Start of Data section
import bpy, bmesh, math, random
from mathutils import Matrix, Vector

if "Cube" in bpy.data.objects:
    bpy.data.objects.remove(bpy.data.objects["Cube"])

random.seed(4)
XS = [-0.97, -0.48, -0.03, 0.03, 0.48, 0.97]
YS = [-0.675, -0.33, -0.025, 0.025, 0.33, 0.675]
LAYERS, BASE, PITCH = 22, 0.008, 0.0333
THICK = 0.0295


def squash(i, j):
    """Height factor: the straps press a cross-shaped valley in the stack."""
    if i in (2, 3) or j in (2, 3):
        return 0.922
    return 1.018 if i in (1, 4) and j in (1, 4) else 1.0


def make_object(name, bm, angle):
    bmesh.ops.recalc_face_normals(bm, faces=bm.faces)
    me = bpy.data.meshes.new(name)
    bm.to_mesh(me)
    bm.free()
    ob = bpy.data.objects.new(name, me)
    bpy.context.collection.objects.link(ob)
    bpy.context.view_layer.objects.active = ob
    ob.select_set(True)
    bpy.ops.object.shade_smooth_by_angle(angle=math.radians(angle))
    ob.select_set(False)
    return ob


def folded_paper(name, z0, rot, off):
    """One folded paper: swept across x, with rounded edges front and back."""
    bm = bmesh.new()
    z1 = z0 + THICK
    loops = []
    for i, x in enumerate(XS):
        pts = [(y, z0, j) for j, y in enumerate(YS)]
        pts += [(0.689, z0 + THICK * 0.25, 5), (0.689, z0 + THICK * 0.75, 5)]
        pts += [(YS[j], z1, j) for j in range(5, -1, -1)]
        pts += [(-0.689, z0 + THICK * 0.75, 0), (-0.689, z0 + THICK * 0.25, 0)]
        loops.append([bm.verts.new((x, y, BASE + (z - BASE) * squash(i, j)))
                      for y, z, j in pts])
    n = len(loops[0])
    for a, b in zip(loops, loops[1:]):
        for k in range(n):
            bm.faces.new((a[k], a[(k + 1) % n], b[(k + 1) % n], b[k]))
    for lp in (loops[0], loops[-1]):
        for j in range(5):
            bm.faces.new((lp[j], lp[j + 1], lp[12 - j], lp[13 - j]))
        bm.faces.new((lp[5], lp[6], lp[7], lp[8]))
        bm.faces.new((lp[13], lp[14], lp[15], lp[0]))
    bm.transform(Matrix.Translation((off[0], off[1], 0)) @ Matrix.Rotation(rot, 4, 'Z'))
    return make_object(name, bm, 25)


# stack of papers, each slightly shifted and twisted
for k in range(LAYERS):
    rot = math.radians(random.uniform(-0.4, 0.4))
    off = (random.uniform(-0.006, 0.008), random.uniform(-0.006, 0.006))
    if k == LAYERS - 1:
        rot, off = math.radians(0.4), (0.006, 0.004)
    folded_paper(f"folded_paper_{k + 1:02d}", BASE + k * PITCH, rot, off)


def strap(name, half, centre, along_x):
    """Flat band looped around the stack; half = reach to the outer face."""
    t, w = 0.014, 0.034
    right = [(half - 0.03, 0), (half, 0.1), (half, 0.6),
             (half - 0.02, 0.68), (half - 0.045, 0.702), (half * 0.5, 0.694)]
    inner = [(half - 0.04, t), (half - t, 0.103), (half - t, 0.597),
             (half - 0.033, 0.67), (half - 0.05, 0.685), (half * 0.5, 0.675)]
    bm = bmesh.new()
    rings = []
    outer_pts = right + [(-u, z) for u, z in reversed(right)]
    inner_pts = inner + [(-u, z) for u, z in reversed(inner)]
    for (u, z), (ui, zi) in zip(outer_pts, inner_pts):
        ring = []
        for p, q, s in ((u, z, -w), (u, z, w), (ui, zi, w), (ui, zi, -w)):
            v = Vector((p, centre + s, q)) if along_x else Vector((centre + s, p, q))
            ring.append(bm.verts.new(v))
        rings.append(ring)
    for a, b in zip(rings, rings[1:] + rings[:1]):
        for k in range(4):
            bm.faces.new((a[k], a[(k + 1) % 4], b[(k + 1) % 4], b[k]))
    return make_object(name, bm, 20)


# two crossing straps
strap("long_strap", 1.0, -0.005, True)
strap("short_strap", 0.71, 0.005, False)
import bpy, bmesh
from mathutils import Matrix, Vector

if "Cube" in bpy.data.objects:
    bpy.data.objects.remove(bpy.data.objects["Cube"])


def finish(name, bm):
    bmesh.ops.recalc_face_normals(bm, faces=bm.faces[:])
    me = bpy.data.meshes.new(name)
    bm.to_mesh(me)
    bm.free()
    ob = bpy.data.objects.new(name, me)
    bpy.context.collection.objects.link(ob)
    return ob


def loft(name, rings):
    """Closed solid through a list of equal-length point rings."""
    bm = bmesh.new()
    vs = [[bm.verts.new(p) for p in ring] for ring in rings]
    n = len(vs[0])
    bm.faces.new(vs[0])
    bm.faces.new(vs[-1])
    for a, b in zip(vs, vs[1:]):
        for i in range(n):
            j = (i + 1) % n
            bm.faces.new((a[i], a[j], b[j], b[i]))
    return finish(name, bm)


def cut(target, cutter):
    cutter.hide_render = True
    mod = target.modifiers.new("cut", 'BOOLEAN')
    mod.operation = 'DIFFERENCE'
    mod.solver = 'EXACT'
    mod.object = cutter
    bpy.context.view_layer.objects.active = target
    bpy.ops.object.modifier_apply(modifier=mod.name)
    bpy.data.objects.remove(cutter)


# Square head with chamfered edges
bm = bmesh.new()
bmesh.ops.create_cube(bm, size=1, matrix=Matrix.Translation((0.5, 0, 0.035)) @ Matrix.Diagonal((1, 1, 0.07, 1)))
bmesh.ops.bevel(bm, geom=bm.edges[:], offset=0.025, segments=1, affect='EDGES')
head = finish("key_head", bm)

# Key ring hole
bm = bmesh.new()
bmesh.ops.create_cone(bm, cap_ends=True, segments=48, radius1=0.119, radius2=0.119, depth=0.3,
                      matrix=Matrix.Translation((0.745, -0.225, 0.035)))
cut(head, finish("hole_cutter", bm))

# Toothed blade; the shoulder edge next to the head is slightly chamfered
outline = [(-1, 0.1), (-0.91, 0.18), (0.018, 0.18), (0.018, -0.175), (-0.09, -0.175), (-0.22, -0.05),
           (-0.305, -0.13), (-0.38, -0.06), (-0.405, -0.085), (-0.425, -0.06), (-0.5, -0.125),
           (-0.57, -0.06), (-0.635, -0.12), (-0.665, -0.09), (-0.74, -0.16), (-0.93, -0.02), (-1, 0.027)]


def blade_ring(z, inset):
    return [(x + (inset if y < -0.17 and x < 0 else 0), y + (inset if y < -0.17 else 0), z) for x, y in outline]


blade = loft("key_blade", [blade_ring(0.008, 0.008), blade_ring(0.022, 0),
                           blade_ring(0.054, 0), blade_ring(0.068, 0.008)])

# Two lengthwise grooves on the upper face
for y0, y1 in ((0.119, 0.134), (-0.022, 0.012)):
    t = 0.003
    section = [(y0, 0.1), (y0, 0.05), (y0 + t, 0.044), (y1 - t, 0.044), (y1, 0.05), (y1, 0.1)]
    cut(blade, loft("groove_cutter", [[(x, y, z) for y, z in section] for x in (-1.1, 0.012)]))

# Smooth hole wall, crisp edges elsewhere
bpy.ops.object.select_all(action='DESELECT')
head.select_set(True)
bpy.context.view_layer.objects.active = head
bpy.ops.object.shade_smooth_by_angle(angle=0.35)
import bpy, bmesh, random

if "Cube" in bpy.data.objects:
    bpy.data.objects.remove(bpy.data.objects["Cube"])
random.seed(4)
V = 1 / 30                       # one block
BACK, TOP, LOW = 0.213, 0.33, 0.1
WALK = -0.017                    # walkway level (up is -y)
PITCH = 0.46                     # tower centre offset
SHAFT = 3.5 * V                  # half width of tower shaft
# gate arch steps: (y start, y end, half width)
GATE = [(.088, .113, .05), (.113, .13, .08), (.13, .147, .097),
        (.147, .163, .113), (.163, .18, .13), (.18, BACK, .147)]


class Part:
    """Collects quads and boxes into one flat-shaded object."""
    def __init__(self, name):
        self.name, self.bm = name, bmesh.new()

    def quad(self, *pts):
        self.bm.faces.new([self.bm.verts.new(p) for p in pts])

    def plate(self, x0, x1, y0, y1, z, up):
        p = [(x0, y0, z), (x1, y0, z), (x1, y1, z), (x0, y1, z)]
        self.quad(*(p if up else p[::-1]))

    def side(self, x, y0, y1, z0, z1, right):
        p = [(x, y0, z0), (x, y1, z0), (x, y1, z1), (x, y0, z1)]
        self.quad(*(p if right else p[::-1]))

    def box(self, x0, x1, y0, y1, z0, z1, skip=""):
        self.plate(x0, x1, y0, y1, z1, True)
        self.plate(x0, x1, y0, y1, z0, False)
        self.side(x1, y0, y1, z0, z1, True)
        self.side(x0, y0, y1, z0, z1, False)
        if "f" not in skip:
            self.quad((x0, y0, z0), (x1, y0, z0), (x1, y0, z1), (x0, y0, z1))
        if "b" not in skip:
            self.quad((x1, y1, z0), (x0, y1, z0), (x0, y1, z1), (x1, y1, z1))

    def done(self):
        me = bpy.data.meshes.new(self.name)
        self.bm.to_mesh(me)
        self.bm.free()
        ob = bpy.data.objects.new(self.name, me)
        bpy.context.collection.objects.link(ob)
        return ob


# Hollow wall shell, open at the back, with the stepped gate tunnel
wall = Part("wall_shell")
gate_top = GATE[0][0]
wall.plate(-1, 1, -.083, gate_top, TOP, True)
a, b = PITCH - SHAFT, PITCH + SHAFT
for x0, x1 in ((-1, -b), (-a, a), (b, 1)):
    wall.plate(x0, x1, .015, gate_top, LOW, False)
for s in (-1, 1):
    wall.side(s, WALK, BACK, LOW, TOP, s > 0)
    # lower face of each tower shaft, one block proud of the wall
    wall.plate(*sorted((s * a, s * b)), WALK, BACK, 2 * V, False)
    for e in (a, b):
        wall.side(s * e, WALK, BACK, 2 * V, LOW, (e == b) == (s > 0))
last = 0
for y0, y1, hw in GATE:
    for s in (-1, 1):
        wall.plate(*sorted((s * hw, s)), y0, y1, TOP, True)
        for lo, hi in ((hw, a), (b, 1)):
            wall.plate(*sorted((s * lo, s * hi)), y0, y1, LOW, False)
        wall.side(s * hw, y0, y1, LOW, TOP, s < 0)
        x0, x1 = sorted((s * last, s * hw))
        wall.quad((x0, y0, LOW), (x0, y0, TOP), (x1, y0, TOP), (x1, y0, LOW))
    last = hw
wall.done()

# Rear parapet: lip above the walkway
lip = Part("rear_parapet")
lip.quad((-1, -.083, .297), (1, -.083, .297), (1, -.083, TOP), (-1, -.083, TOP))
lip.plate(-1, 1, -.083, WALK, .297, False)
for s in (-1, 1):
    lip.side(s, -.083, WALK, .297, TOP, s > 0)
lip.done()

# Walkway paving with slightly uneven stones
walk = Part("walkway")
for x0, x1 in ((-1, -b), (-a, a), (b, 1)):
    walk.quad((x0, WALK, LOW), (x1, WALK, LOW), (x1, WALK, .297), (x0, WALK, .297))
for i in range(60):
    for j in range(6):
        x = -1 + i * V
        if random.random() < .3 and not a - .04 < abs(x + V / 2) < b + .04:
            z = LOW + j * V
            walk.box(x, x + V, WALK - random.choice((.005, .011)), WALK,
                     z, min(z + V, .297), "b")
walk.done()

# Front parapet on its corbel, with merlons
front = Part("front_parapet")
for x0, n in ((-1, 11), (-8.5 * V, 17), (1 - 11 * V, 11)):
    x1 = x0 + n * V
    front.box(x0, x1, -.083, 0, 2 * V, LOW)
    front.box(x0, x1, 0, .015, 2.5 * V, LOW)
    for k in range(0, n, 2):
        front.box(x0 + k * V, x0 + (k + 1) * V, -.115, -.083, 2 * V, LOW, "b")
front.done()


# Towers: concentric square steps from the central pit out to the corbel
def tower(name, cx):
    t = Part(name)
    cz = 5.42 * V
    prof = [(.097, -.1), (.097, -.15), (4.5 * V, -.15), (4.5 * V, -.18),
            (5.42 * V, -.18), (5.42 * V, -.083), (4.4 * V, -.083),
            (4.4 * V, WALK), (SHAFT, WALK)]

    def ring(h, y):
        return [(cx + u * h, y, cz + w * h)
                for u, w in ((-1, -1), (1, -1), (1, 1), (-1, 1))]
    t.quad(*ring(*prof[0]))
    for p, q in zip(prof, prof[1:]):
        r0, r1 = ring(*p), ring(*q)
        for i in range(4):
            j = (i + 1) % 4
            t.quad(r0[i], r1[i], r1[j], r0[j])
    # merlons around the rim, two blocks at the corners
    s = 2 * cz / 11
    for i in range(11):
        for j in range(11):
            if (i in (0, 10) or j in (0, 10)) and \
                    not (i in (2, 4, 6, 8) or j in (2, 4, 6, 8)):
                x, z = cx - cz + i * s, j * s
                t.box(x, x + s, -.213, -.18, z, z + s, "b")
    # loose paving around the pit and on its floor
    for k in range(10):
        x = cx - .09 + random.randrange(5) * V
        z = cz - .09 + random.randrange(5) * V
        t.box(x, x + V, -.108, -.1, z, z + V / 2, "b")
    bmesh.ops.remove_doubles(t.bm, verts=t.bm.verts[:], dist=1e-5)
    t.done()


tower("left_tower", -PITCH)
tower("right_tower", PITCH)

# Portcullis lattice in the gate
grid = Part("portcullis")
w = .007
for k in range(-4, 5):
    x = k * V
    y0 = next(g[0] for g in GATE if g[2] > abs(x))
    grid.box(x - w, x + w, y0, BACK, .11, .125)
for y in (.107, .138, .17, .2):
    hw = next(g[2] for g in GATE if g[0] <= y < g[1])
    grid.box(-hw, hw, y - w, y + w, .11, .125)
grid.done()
End of Data section
- **Task**
Copy, without any change, the lines above from the one containing "hw = next(g[2]" to the end, both ends included. Add nothing else.

- **Response below**
    hw = next(g[2] for g in GATE if g[0] <= y < g[1])
    grid.box(-hw, hw, y - w, y + w, .11, .125)
grid.done()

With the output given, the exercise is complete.